Undated postcard or Queenstown (Tasmaniana Library, SLT)

Queenstown, situated in the rugged west coast hills, was born when Cornelius Lynch found gold in the area in 1881. Many diggers arrived, though the trip from the harbour at Strahan up the King River was extremely difficult, and the land journey worse through almost impenetrable bush. However, the area was soon pegged out, and a shanty town, Penghana, grew up in the Queen River valley. It was burnt out in 1896 and the settlement, renamed Queenstown, moved further down the Queen River.
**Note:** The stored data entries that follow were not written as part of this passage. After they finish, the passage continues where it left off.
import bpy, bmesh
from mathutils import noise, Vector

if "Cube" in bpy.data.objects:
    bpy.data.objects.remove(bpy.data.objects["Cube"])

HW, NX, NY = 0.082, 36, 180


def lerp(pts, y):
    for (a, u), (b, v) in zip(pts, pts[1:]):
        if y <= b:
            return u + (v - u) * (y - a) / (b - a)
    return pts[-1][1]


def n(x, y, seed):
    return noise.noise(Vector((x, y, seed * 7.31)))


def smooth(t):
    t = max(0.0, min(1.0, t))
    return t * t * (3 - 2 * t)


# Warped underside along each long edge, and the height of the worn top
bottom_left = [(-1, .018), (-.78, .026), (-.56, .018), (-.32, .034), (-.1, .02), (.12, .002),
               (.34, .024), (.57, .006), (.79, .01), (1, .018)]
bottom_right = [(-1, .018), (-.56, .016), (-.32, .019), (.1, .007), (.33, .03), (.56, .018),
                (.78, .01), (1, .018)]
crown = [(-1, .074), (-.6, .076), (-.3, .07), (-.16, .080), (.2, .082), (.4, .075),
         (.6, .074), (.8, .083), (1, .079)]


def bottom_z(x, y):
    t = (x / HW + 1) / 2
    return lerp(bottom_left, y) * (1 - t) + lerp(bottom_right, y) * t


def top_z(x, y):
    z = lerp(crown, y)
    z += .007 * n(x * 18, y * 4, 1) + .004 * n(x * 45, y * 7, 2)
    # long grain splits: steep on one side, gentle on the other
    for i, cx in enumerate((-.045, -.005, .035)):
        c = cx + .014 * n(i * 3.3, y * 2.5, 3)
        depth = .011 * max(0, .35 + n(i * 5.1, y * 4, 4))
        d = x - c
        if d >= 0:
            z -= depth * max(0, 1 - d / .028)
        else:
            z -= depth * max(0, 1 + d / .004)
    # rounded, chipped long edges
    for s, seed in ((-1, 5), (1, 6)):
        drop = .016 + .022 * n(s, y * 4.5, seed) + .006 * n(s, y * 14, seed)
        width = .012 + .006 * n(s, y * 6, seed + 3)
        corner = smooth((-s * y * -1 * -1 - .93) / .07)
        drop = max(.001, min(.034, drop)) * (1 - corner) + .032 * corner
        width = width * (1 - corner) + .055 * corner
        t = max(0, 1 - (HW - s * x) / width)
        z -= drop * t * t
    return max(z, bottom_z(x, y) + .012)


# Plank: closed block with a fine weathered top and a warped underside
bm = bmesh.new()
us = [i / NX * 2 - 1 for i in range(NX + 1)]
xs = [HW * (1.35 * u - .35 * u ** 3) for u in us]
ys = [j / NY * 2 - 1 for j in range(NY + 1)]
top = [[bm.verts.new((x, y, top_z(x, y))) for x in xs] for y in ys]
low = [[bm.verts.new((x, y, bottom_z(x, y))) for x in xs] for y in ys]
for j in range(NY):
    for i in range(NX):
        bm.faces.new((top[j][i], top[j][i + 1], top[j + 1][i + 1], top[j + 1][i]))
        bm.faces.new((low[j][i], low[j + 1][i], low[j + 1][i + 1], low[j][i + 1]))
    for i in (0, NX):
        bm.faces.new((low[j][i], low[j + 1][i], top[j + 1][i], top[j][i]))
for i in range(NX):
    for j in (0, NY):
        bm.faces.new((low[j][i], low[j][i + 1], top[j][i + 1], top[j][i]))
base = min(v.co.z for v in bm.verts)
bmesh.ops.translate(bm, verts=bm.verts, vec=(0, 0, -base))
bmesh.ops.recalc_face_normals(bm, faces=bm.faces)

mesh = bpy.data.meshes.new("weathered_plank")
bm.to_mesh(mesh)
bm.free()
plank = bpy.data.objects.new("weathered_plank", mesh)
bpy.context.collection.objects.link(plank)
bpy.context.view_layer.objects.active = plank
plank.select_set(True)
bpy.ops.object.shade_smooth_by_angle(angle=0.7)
The Mount Lyell Gold Mining Company was formed in 1889 and a mill started crushing ore at the Iron Blow. After several ups and downs the Mount Lyell Mining and Railway Company was established in 1893, mainly producing copper. Robert Sticht arrived as mine manager, the Abt Railway linked the town to Strahan (1897), and Queenstown boomed. By 1901 it was Tasmania's third-largest town, with 5051 people, fourteen hotels, banks, schools and shops. It soon gained electric street lighting, provided by the Company's Lake Margaret power scheme. Tree-felling, sulphur and fire denuded the surrounding hills of trees, giving Queenstown its 'moonscape', but the mines brought prosperity and, as well, more militant workers than elsewhere in Tasmania, strong unions, and a close-knit community. Zeehan was linked to Burnie by rail in 1900, but Queenstown remained remote, without direct transport connections with the rest of Tasmania.
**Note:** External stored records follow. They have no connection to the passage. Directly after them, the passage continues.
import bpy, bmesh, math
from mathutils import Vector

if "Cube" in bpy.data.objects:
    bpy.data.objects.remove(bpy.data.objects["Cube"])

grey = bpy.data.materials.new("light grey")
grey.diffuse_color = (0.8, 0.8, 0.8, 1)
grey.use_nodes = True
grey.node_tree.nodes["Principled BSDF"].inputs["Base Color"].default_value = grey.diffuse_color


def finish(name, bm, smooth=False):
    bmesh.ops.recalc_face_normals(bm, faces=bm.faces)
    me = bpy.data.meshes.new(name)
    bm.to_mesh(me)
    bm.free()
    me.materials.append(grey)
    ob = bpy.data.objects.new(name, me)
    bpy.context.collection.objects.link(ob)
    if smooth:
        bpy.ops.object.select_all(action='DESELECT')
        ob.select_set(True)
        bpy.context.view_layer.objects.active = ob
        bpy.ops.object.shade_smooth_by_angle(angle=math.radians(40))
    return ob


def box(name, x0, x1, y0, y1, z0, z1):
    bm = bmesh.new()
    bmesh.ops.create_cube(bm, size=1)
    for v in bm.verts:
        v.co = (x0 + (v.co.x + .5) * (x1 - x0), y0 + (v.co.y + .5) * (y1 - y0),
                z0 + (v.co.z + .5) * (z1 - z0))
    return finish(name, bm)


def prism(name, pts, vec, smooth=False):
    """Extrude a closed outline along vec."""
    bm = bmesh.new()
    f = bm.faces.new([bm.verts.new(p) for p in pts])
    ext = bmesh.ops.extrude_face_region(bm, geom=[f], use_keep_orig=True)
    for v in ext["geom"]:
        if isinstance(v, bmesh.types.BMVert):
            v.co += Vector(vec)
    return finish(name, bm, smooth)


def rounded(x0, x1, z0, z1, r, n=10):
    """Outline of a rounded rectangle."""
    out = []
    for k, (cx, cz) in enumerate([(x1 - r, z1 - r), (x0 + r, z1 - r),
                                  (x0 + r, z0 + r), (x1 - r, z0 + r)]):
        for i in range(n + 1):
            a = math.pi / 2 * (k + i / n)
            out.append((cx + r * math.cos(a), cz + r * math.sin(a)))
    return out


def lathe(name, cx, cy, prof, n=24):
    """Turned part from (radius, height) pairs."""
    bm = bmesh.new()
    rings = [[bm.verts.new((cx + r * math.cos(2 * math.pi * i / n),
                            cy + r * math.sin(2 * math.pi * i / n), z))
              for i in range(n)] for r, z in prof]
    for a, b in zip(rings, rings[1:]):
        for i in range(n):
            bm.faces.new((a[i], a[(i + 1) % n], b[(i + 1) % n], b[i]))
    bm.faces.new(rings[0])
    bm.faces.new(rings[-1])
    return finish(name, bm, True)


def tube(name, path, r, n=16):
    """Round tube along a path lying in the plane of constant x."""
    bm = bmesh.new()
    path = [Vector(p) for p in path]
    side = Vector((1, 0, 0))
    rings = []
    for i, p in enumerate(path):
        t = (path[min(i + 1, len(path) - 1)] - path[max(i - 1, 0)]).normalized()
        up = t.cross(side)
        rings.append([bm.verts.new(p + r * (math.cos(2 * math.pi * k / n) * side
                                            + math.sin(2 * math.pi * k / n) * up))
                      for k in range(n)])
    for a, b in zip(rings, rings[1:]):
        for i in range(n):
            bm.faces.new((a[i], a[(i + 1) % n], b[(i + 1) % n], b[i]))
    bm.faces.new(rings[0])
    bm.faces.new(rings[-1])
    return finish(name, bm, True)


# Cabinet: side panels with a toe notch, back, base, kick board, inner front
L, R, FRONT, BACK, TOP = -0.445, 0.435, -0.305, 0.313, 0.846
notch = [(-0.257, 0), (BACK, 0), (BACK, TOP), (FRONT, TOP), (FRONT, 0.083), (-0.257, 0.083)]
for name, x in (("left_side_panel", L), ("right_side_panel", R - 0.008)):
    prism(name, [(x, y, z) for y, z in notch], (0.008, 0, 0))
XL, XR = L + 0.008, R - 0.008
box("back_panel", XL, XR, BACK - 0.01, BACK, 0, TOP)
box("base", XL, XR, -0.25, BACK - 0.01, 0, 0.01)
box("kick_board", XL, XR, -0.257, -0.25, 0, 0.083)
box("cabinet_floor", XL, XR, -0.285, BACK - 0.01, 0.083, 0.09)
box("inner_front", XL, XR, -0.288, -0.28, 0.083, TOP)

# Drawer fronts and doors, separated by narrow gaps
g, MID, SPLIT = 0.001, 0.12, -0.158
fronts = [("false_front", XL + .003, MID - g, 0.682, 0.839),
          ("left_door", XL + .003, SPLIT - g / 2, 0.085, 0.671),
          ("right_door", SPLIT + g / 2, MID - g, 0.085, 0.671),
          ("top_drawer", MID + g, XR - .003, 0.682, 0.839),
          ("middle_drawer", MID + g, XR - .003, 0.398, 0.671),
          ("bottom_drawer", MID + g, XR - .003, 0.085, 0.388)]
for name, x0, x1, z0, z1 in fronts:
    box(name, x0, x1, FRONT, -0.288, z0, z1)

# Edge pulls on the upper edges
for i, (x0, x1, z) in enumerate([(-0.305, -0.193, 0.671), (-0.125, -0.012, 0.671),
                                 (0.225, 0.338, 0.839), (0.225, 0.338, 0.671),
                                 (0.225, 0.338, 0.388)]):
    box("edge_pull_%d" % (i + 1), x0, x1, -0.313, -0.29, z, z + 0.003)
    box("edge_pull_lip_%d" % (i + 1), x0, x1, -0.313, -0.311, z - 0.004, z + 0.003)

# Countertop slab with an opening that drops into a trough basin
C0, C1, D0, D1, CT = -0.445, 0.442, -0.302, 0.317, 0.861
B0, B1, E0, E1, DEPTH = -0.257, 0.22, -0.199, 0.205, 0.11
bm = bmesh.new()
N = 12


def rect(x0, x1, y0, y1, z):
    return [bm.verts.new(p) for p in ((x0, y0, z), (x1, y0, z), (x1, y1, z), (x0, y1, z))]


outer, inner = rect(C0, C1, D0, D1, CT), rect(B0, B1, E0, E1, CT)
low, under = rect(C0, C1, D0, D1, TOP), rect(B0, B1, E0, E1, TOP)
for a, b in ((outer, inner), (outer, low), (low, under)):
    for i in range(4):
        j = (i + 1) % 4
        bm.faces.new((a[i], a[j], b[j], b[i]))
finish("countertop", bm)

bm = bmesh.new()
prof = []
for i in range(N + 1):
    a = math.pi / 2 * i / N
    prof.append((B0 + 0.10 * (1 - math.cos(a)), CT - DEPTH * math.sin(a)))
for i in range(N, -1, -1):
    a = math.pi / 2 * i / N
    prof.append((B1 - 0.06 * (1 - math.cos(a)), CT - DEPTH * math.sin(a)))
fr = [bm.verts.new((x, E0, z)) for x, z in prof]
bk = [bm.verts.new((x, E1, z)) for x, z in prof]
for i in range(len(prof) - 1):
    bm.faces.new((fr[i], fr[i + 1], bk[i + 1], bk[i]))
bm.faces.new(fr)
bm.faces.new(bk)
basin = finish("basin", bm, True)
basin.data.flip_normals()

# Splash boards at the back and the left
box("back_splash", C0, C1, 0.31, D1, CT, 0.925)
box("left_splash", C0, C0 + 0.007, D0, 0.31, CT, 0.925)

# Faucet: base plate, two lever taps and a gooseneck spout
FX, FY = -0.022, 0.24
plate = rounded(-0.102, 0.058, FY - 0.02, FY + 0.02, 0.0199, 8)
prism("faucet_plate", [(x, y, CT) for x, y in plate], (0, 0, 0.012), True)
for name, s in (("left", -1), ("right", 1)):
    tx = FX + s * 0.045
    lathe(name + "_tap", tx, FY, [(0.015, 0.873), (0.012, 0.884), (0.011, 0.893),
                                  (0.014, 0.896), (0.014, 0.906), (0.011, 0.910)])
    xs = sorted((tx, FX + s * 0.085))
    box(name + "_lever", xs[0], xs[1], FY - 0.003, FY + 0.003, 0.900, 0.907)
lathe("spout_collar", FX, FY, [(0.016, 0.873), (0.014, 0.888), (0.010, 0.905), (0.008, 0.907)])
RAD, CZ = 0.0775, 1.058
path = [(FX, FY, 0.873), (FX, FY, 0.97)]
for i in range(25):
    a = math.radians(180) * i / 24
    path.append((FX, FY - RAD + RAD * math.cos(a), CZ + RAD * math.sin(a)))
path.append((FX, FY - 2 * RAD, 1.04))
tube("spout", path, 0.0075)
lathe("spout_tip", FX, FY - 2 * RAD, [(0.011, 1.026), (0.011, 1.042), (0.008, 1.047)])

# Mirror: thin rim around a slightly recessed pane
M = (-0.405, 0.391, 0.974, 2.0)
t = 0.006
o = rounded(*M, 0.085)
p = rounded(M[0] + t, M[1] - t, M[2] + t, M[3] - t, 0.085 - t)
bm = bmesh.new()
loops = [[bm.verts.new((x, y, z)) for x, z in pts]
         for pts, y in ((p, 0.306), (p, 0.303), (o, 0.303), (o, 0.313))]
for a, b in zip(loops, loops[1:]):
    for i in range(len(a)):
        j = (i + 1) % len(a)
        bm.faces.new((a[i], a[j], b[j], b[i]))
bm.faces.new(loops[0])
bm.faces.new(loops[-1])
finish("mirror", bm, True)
The population rose and fell in succeeding years, as mining's fortunes varied and large machinery gradually displaced manual workers, but Queenstown continued to be a major town. A road linking it to Hobart, the Lyell Highway, was finally opened in 1932. From the 1970s the workforce declined, even more so in the 1990s when the Mount Lyell Company sold the mine, but tourism developed, with visitors drawn to the unearthly landscape. The Miners' Siding sculptures by Stephen Walker, and even more the re-opening of the Abt Railway in 2003, further encouraged tourism. In 2004 Queenstown had to a considerable degree recovered from its depression of previous decades.
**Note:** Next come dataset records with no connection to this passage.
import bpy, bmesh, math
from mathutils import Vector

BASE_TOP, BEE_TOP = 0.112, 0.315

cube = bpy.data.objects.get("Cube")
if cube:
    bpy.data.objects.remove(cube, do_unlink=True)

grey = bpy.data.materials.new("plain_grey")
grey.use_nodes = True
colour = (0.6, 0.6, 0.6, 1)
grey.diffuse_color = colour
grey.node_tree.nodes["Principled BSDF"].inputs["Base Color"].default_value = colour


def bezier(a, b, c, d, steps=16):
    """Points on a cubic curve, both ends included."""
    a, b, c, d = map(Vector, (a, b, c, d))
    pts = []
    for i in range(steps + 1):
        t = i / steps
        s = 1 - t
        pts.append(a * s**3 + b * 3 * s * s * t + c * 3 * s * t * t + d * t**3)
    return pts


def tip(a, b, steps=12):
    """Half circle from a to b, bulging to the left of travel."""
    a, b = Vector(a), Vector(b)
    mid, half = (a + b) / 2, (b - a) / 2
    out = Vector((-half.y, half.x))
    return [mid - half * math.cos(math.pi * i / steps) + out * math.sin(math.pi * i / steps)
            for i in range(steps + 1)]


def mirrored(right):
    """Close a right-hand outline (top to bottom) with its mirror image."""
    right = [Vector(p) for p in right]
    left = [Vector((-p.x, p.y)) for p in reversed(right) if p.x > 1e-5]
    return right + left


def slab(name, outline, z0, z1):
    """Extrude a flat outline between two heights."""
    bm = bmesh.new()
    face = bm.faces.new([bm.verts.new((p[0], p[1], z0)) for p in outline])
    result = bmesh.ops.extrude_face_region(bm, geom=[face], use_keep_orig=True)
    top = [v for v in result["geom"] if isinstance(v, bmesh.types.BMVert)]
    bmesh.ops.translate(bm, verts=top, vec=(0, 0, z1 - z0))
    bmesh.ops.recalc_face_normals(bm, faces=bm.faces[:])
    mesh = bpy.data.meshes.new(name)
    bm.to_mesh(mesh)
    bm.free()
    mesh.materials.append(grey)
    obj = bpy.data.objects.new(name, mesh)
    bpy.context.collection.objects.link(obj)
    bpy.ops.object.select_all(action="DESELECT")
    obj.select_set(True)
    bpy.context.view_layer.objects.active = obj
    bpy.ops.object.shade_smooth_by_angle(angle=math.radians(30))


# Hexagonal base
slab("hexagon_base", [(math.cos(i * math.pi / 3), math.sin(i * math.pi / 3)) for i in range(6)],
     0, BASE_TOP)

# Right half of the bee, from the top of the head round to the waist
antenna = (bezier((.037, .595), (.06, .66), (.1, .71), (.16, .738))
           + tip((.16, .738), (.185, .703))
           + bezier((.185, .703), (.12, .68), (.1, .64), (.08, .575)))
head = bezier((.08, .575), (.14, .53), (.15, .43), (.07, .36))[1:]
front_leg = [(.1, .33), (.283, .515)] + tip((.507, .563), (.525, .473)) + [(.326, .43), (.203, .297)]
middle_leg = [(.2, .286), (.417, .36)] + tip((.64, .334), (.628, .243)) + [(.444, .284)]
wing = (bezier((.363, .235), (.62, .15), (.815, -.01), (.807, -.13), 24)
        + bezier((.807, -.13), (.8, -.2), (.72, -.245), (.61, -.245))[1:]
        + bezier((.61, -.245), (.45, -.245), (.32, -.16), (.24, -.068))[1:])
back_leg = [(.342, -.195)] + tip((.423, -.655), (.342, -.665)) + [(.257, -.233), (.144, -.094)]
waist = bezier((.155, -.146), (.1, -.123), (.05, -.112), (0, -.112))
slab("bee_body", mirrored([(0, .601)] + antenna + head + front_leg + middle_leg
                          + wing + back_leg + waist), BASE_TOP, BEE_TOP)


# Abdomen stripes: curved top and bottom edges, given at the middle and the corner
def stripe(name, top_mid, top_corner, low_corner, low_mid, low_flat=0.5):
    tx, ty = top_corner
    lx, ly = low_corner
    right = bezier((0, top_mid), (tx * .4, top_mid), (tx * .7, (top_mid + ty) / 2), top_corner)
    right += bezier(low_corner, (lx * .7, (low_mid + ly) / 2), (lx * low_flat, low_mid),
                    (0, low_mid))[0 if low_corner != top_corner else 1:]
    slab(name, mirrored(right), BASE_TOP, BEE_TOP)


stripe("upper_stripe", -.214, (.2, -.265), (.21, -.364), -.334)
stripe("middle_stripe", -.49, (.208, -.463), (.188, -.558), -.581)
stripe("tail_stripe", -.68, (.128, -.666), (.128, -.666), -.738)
Further reading: Let's talk about Queenstown, [1980], TL; C Whitham, Western Tasmania, Queenstown, 1924.

Alison Alexander